(Data items)
>>>
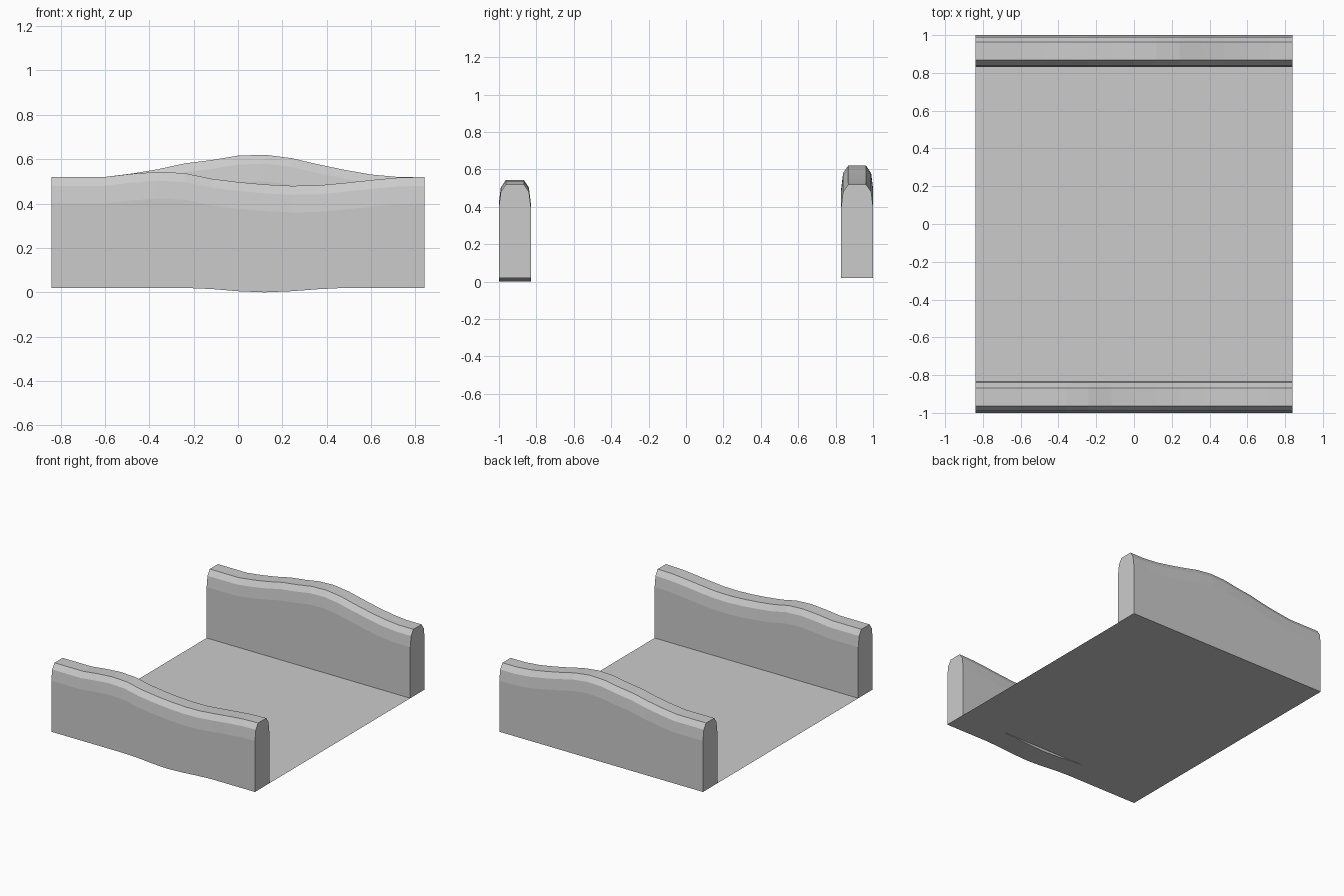
import bpy, bmesh

if "Cube" in bpy.data.objects:
    bpy.data.objects.remove(bpy.data.objects["Cube"])

HALF_X, STEP = 0.84, 0.12

# wall cross-section above the base: (distance from outer face, height)
PROFILE = [(0, 0.40), (0.01, 0.48), (0.037, 0.52),
           (0.133, 0.52), (0.16, 0.48), (0.17, 0.40)]

# height offsets at 15 stations along x, in thousandths
FRONT_TOP = [0, 0, 0, 14, 23, 17, -8, -23, -34, -40, -38, -27, -14, -3, 0]
FRONT_BASE = [0, 0, 0, 0, 0, 0, -5, -15, -20, -15, -6, 0, 0, 0, 0]
BACK_TOP = [0, 0, 0, 15, 35, 61, 76, 96, 100, 85, 57, 32, 11, 0, 0]
BACK_BASE = [0] * 15


def make_object(name, bm):
    bmesh.ops.recalc_face_normals(bm, faces=bm.faces)
    mesh = bpy.data.meshes.new(name)
    bm.to_mesh(mesh)
    bm.free()
    obj = bpy.data.objects.new(name, mesh)
    bpy.context.collection.objects.link(obj)
    return obj


def wall(name, y0, tops, bases):
    bm = bmesh.new()
    rings = []
    for i, (top, base) in enumerate(zip(tops, bases)):
        x = -HALF_X + i * STEP
        zb = 0.02 + base / 1000
        pts = [(0, zb)] + [(d, z + top / 1000) for d, z in PROFILE] + [(0.17, zb)]
        rings.append([bm.verts.new((x, y0 + d, z)) for d, z in pts])
    n = len(rings[0])
    for a, b in zip(rings, rings[1:]):
        for k in range(n):
            m = (k + 1) % n
            bm.faces.new((a[k], a[m], b[m], b[k]))
    bm.faces.new(rings[0])
    bm.faces.new(rings[-1])
    return make_object(name, bm)


# undulating side walls
wall("front_wall", -1.0, FRONT_TOP, FRONT_BASE)
wall("back_wall", 0.83, BACK_TOP, BACK_BASE)

# flat floor sheet between the walls
bm = bmesh.new()
bm.faces.new([bm.verts.new((x, y, 0.02)) for x, y in
              ((-HALF_X, -0.83), (HALF_X, -0.83), (HALF_X, 0.83), (-HALF_X, 0.83))])
floor = make_object("floor", bm)
if floor.data.polygons[0].normal.z < 0:
    floor.data.flip_normals()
<<<
* Work to complete *
Your answer must be the lines above from the one containing "obj = bpy.data.objects.new(name, mesh)" to the one containing "0.83), (-HALF_X, 0.83))])", both included, restated word for word.

* Finished task *
    obj = bpy.data.objects.new(name, mesh)
    bpy.context.collection.objects.link(obj)
    return obj


def wall(name, y0, tops, bases):
    bm = bmesh.new()
    rings = []
    for i, (top, base) in enumerate(zip(tops, bases)):
        x = -HALF_X + i * STEP
        zb = 0.02 + base / 1000
        pts = [(0, zb)] + [(d, z + top / 1000) for d, z in PROFILE] + [(0.17, zb)]
        rings.append([bm.verts.new((x, y0 + d, z)) for d, z in pts])
    n = len(rings[0])
    for a, b in zip(rings, rings[1:]):
        for k in range(n):
            m = (k + 1) % n
            bm.faces.new((a[k], a[m], b[m], b[k]))
    bm.faces.new(rings[0])
    bm.faces.new(rings[-1])
    return make_object(name, bm)


# undulating side walls
wall("front_wall", -1.0, FRONT_TOP, FRONT_BASE)
wall("back_wall", 0.83, BACK_TOP, BACK_BASE)

# flat floor sheet between the walls
bm = bmesh.new()
bm.faces.new([bm.verts.new((x, y, 0.02)) for x, y in
              ((-HALF_X, -0.83), (HALF_X, -0.83), (HALF_X, 0.83), (-HALF_X, 0.83))])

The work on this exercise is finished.